We’ll begin with the winner of our prize drawing, Kariina1, who spun this Shetland fleece. Shetland are a hardy breed with a soft, insulating undercoat and a coarse yet sturdy outer coat. Their fleece is warm and long-wearing, and depending on where it came from, it can be quite soft – even on par with cashmere!
Bluefaced Leicester is a popular breed amongst spinners, prized not only for its lustrous fiber but its ease in spinnability. Commonly referred to as BFL, this fiber takes dye beautifully, as you can see in Helloforest’s finished skein at left.

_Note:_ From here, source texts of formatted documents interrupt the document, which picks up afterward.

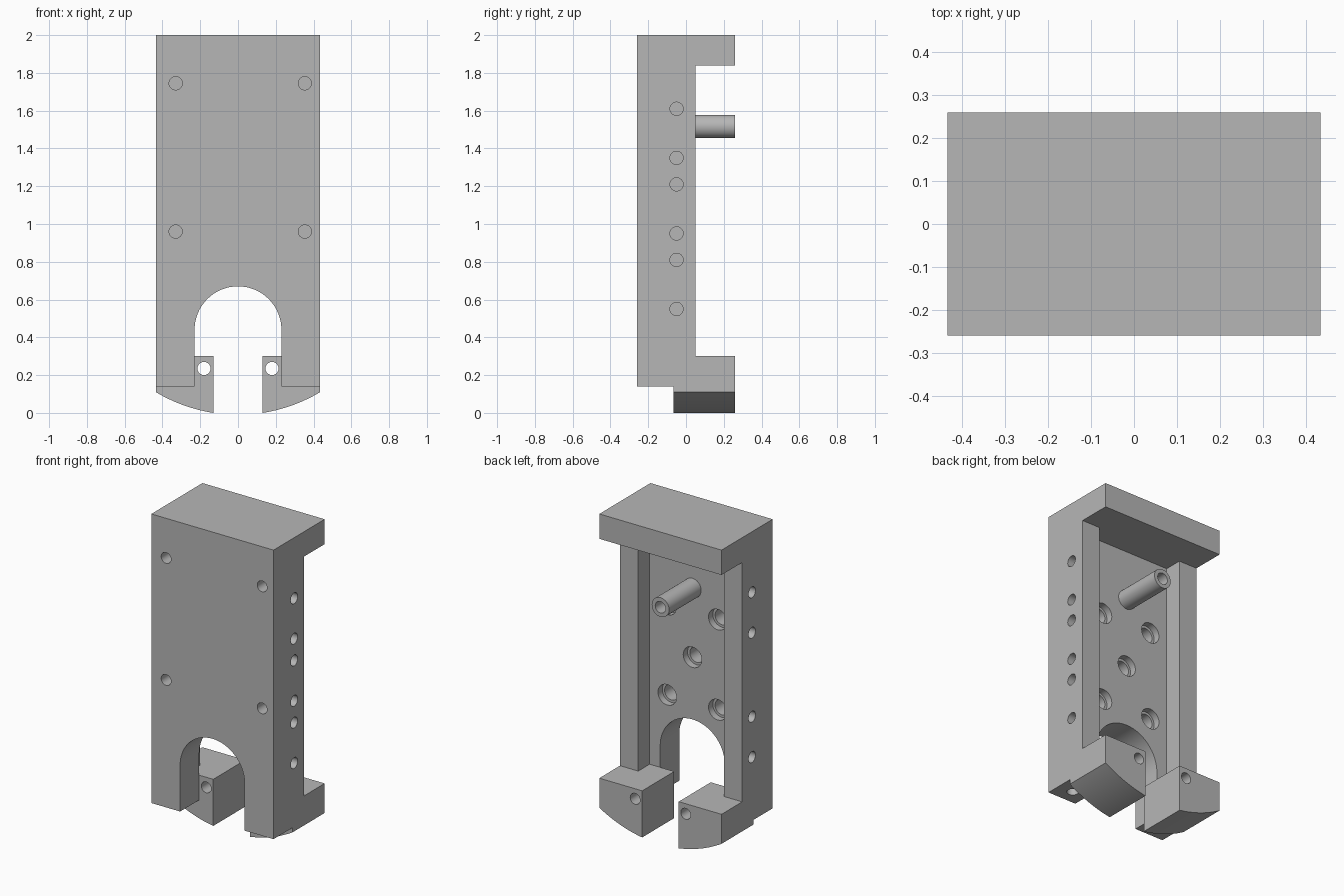
import bpy
import bmesh
import math
from mathutils import Vector

cube = bpy.data.objects.get("Cube")
if cube:
    bpy.data.objects.remove(cube, do_unlink=True)

grey = bpy.data.materials.new("plain_grey")
grey.use_nodes = True
colour = (0.47, 0.47, 0.47, 1)
grey.diffuse_color = colour
grey.node_tree.nodes["Principled BSDF"].inputs["Base Color"].default_value = colour


def finish(name, bm):
    bmesh.ops.recalc_face_normals(bm, faces=bm.faces)
    mesh = bpy.data.meshes.new(name)
    bm.to_mesh(mesh)
    bm.free()
    mesh.materials.append(grey)
    obj = bpy.data.objects.new(name, mesh)
    bpy.context.collection.objects.link(obj)
    return obj


def prism(name, outline, start, end):
    """Extrude an outline of 3D points, offset from start to end."""
    bm = bmesh.new()
    start, end = Vector(start), Vector(end)
    face = bm.faces.new([bm.verts.new(Vector(p) + start) for p in outline])
    new = bmesh.ops.extrude_face_region(bm, geom=[face])["geom"]
    verts = [v for v in new if isinstance(v, bmesh.types.BMVert)]
    bmesh.ops.translate(bm, verts=verts, vec=end - start)
    return finish(name, bm)


def rod(name, start, end, radius, sides=32):
    """Cylinder between two points."""
    start, end = Vector(start), Vector(end)
    axis = end - start
    bm = bmesh.new()
    bmesh.ops.create_cone(bm, cap_ends=True, segments=sides, radius1=radius,
                          radius2=radius, depth=axis.length)
    turn = axis.to_track_quat('Z', 'Y').to_matrix()
    bmesh.ops.rotate(bm, verts=bm.verts, matrix=turn)
    bmesh.ops.translate(bm, verts=bm.verts, vec=(start + end) / 2)
    return finish(name, bm)


def combine(target, tool, operation='DIFFERENCE'):
    mod = target.modifiers.new("combine", 'BOOLEAN')
    mod.operation = operation
    mod.solver = 'EXACT'
    mod.object = tool
    bpy.context.view_layer.objects.active = target
    bpy.ops.object.modifier_apply(modifier=mod.name)
    bpy.data.objects.remove(tool, do_unlink=True)


def drill(target, start, end, radius):
    combine(target, rod("drill", start, end, radius))


HALF, FRONT, RAIL, BACK, FLOOR = 0.435, -0.26, 0.05, 0.26, -0.066
BOTTOM, LEDGE = 0.14, 1.84
HOLE = 0.035

# Main housing with the overhanging top ledge
side = [(FRONT, BOTTOM), (FRONT, 2), (BACK, 2), (BACK, LEDGE),
        (RAIL, LEDGE), (RAIL, BOTTOM)]
housing = prism("housing", [(0, y, z) for y, z in side], (-HALF, 0, 0), (HALF, 0, 0))

# Long recess between the two rear rails
inner = 0.305
recess = [(-inner, 0, 0), (inner, 0, 0), (inner, 0, LEDGE), (-inner, 0, LEDGE)]
combine(housing, prism("recess", recess, (0, FLOOR, 0), (0, 0.5, 0)))

# Round-topped slot at the bottom
slot_r, slot_z = 0.23, 0.44
slot = [(-slot_r, 0, 0), (slot_r, 0, 0)]
for i in range(33):
    a = math.pi * i / 32
    slot.append((slot_r * math.cos(a), 0, slot_z + slot_r * math.sin(a)))
combine(housing, prism("slot", slot, (0, -0.5, 0), (0, 0, 0)))

# Two feet with a curved underside, each drilled through
curve_z, curve_r, foot_in = 0.838, 0.848, 0.13
for s in (-1, 1):
    foot = [(s * HALF, 0, 0.3), (s * foot_in, 0, 0.3)]
    for i in range(17):
        x = foot_in + (HALF - foot_in) * i / 16
        foot.append((s * x, 0, curve_z - math.sqrt(curve_r ** 2 - x ** 2)))
    combine(housing, prism("foot", foot, (0, FLOOR, 0), (0, BACK, 0)), 'UNION')
    drill(housing, (s * 0.18, -0.2, 0.235), (s * 0.18, 0.5, 0.235), HOLE)
    # Blind hole in the underside of each leg
    drill(housing, (s * 0.33, -0.165, 0), (s * 0.33, -0.165, 0.32), HOLE)

# Blind holes in the front
for x in (-0.33, 0.354):
    for z in (0.96, 1.745):
        drill(housing, (x, -0.5, z), (x, -0.12, z), HOLE)

# Blind holes in the sides, with an extra pair on one side
outer_pairs = [1.61, 1.35, 0.81, 0.55]
for s, heights in ((-1, outer_pairs), (1, outer_pairs + [1.21, 0.95])):
    for z in heights:
        drill(housing, (s * 0.6, -0.05, z), (s * 0.335, -0.05, z), HOLE)

# Five stepped holes in the recess floor
centre_z = 1.07
spots = [(0, centre_z)] + [(x, centre_z + dz) for x in (-0.18, 0.18)
                           for dz in (-0.29, 0.29)]
for x, z in spots:
    drill(housing, (x, 0, z), (x, -0.11, z), 0.066)
    drill(housing, (x, 0, z), (x, -0.2, z), 0.05)

# Hollow peg standing on the recess floor
peg_z = 1.516
peg = rod("hollow_peg", (0, FLOOR, peg_z), (0, BACK, peg_z), 0.062)
drill(peg, (0, 0, peg_z), (0, 0.5, peg_z), 0.037)

for obj in (housing, peg):
    bpy.ops.object.select_all(action='DESELECT')
    obj.select_set(True)
    bpy.context.view_layer.objects.active = obj
    bpy.ops.object.shade_smooth_by_angle(angle=math.radians(30))
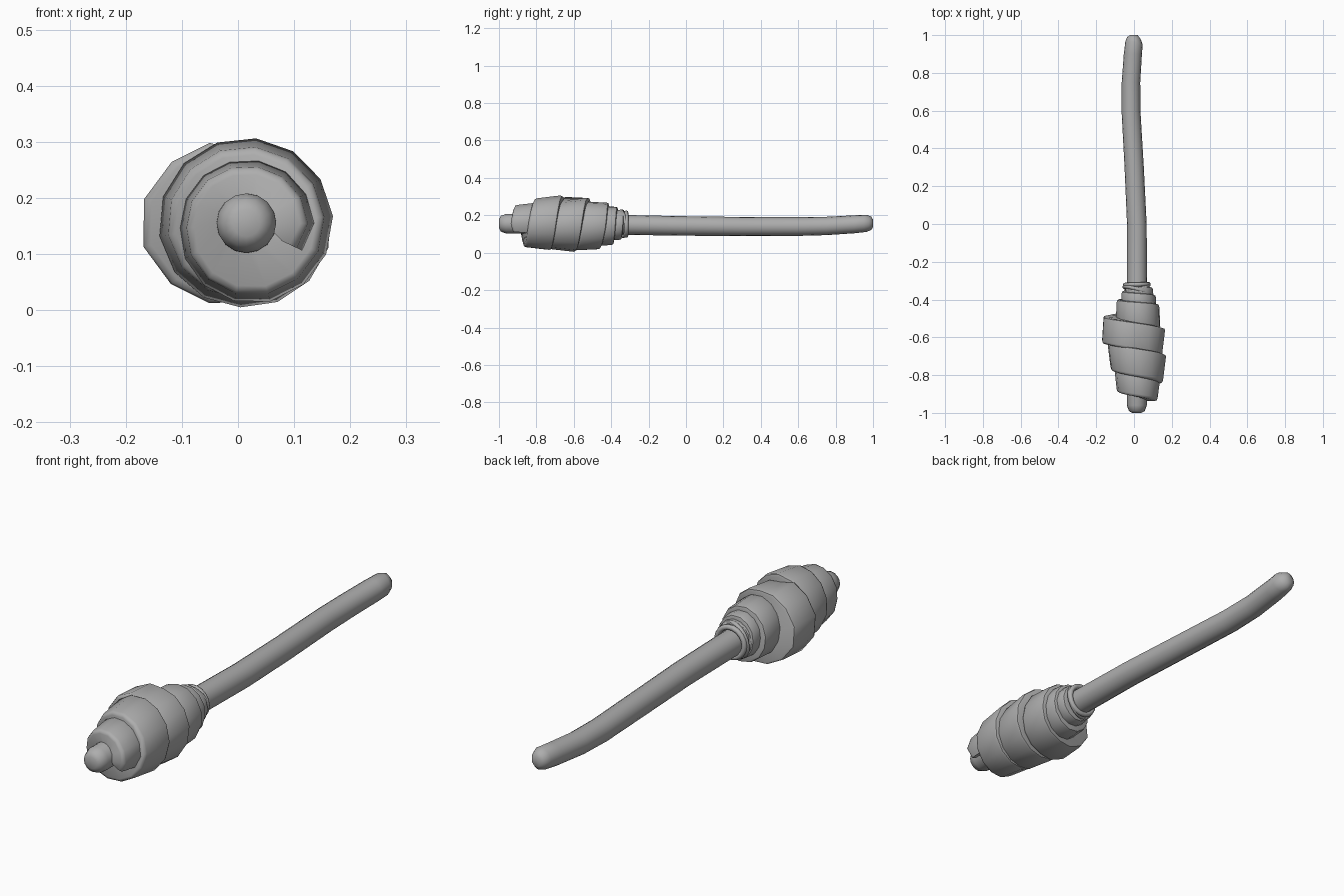
import bpy
import bmesh
from math import sin, cos, pi, radians
from mathutils import Vector, Matrix

default_cube = bpy.data.objects.get("Cube")
if default_cube:
    bpy.data.objects.remove(default_cube, do_unlink=True)

# One plain grey for the whole torch
grey = bpy.data.materials.new("plain grey")
grey.use_nodes = True
colour = (0.42, 0.42, 0.42, 1)
grey.diffuse_color = colour
grey.node_tree.nodes["Principled BSDF"].inputs["Base Color"].default_value = colour

AXIS_X, AXIS_Z = 0.015, 0.153


def interpolate(values, position):
    """Linear lookup in evenly spaced values."""
    position = max(0, min(position, len(values) - 1))
    index = min(int(position), len(values) - 2)
    blend = position - index
    return values[index] * (1 - blend) + values[index + 1] * blend


def loft(name, sections, sharp_angle, closed=False):
    """Skin a row of equal point loops, capped unless closed."""
    bm = bmesh.new()
    loops = [[bm.verts.new(point) for point in section] for section in sections]
    pairs = list(zip(loops, loops[1:]))
    if closed:
        pairs.append((loops[-1], loops[0]))
    for first, second in pairs:
        for i in range(len(first)):
            j = (i + 1) % len(first)
            bm.faces.new((first[i], first[j], second[j], second[i]))
    if not closed:
        bm.faces.new(loops[0])
        bm.faces.new(loops[-1])
    bmesh.ops.recalc_face_normals(bm, faces=bm.faces)
    mesh = bpy.data.meshes.new(name)
    bm.to_mesh(mesh)
    bm.free()
    mesh.materials.append(grey)
    obj = bpy.data.objects.new(name, mesh)
    bpy.context.collection.objects.link(obj)
    bpy.ops.object.select_all(action="DESELECT")
    obj.select_set(True)
    bpy.context.view_layer.objects.active = obj
    bpy.ops.object.shade_smooth_by_angle(angle=radians(sharp_angle))
    return obj


# Bent handle with rounded ends: y, x, z, radius
handle_path = [
    (-1, 0.015, 0.155, 0.024), (-0.99, 0.015, 0.155, 0.042),
    (-0.96, 0.015, 0.155, 0.053), (-0.8, 0.015, 0.155, 0.054),
    (-0.3, 0.016, 0.148, 0.053), (0, 0.015, 0.143, 0.052),
    (0.3, 0.001, 0.14, 0.051), (0.6, -0.016, 0.14, 0.05),
    (0.75, -0.016, 0.143, 0.049), (0.9, -0.006, 0.152, 0.048),
    (0.965, 0, 0.157, 0.046), (0.99, 0, 0.157, 0.036), (1, 0, 0.157, 0.02),
]
handle_sections = []
for y, x, z, radius in handle_path:
    # The far end is cut at a slight slant
    slant = 0.35 if 0.95 < y < 0.995 else 0
    handle_sections.append([
        Vector((x + radius * cos(a), y - slant * radius * max(0, cos(a)), z + radius * sin(a)))
        for a in (2 * pi * i / 16 for i in range(16))])
loft("handle", handle_sections, 60)

# Cloth strip wound round the head; one value per quarter turn
wrap_radius = [0.122, 0.115, 0.118, 0.141, 0.155, 0.154, 0.157, 0.148,
               0.153, 0.14, 0.188, 0.134, 0.12, 0.115, 0.107, 0.113,
               0.1, 0.094, 0.08, 0.085, 0.085, 0.074, 0.062]
# Values per full turn
wrap_centre = [-0.88, -0.768, -0.63, -0.49, -0.42, -0.365, -0.33]
wrap_width = [0.115, 0.15, 0.15, 0.13, 0.09, 0.06, 0.04]
STEPS_PER_TURN = 14
START, END = -0.07, 5.5
step_count = int((END - START) * STEPS_PER_TURN)
wrap_sections = []
for step in range(step_count + 1):
    turn = START + (END - START) * step / step_count
    angle = 2 * pi * turn
    outer = interpolate(wrap_radius, turn * 4)
    middle = interpolate(wrap_centre, turn)
    half = interpolate(wrap_width, turn) / 2
    lean = 0.9 if turn < 2.3 else 1.04
    inner = 0.035
    # Rounded tail at the loose end
    if step == 0:
        inner, outer, half = 0.07, 0.11, half * 0.8
    profile = [(-half, inner), (-half, outer * lean - 0.014),
               (-half + 0.004, outer * lean - 0.004), (-half + 0.014, outer * lean),
               (half - 0.012, outer), (half - 0.003, outer - 0.003),
               (half, outer - 0.012), (half, inner)]
    wrap_sections.append([
        Vector((AXIS_X + r * cos(angle), middle + offset, AXIS_Z + r * sin(angle)))
        for offset, r in profile])
loft("cloth_wrap", wrap_sections, 50)


def cord_ring(name, y, radius, thickness, tilt, turn):
    """Closed cord loop round the handle, tilted by two angles."""
    rotation = Matrix.Rotation(tilt, 3, "X") @ Matrix.Rotation(turn, 3, "Z")
    centre = Vector((AXIS_X, y, AXIS_Z))
    sections = []
    for i in range(18):
        a = 2 * pi * i / 18
        radial = Vector((cos(a), 0, sin(a)))
        section = []
        for j in range(8):
            b = 2 * pi * j / 8
            point = radial * (radius + thickness * cos(b)) + Vector((0, thickness * sin(b), 0))
            section.append(centre + rotation @ point)
        sections.append(section)
    return loft(name, sections, 60, closed=True)


# Binding cord at the neck
cord_ring("neck_cord", -0.32, 0.063, 0.011, 0, 0.03)
cord_ring("slanted_cord", -0.342, 0.066, 0.01, 0.12, 0.3)
cord_ring("crossed_cord", -0.352, 0.07, 0.01, -0.12, -0.28)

If you’re no stranger to spinning with BFL and looking to expand your horizons, consider giving Romney a try. BFL and Romney are both considered longwools, a category of sheep breeds that originated in Britain. Romney fiber is as versatile as the sheep itself, and the finished product is ideal for outerwear.
We’ll round out our spinning survey with a relatively new sheep breed, the Targhee. These sheep were developed in the early 20th century in the United States and bred to be the “ideal sheep.” What does that mean exactly? They are naturally hornless (often referred to as a “polled” breed) with a white fleece – no brown or black is tolerated within the breed except for small amounts on the face, ears, feet or lower legs. There are very exacting standards for the fleece itself (which you can read more about here), resulting in animals with uniformly fine, dense fleece that are well-suited to a variety of spinning methods.This is just a sample of many projects our talented customers shared during the Tour de Fleece – click here to view more in our Ravelry group & be inspired!
Chris, Nancy, and the entire Woolery team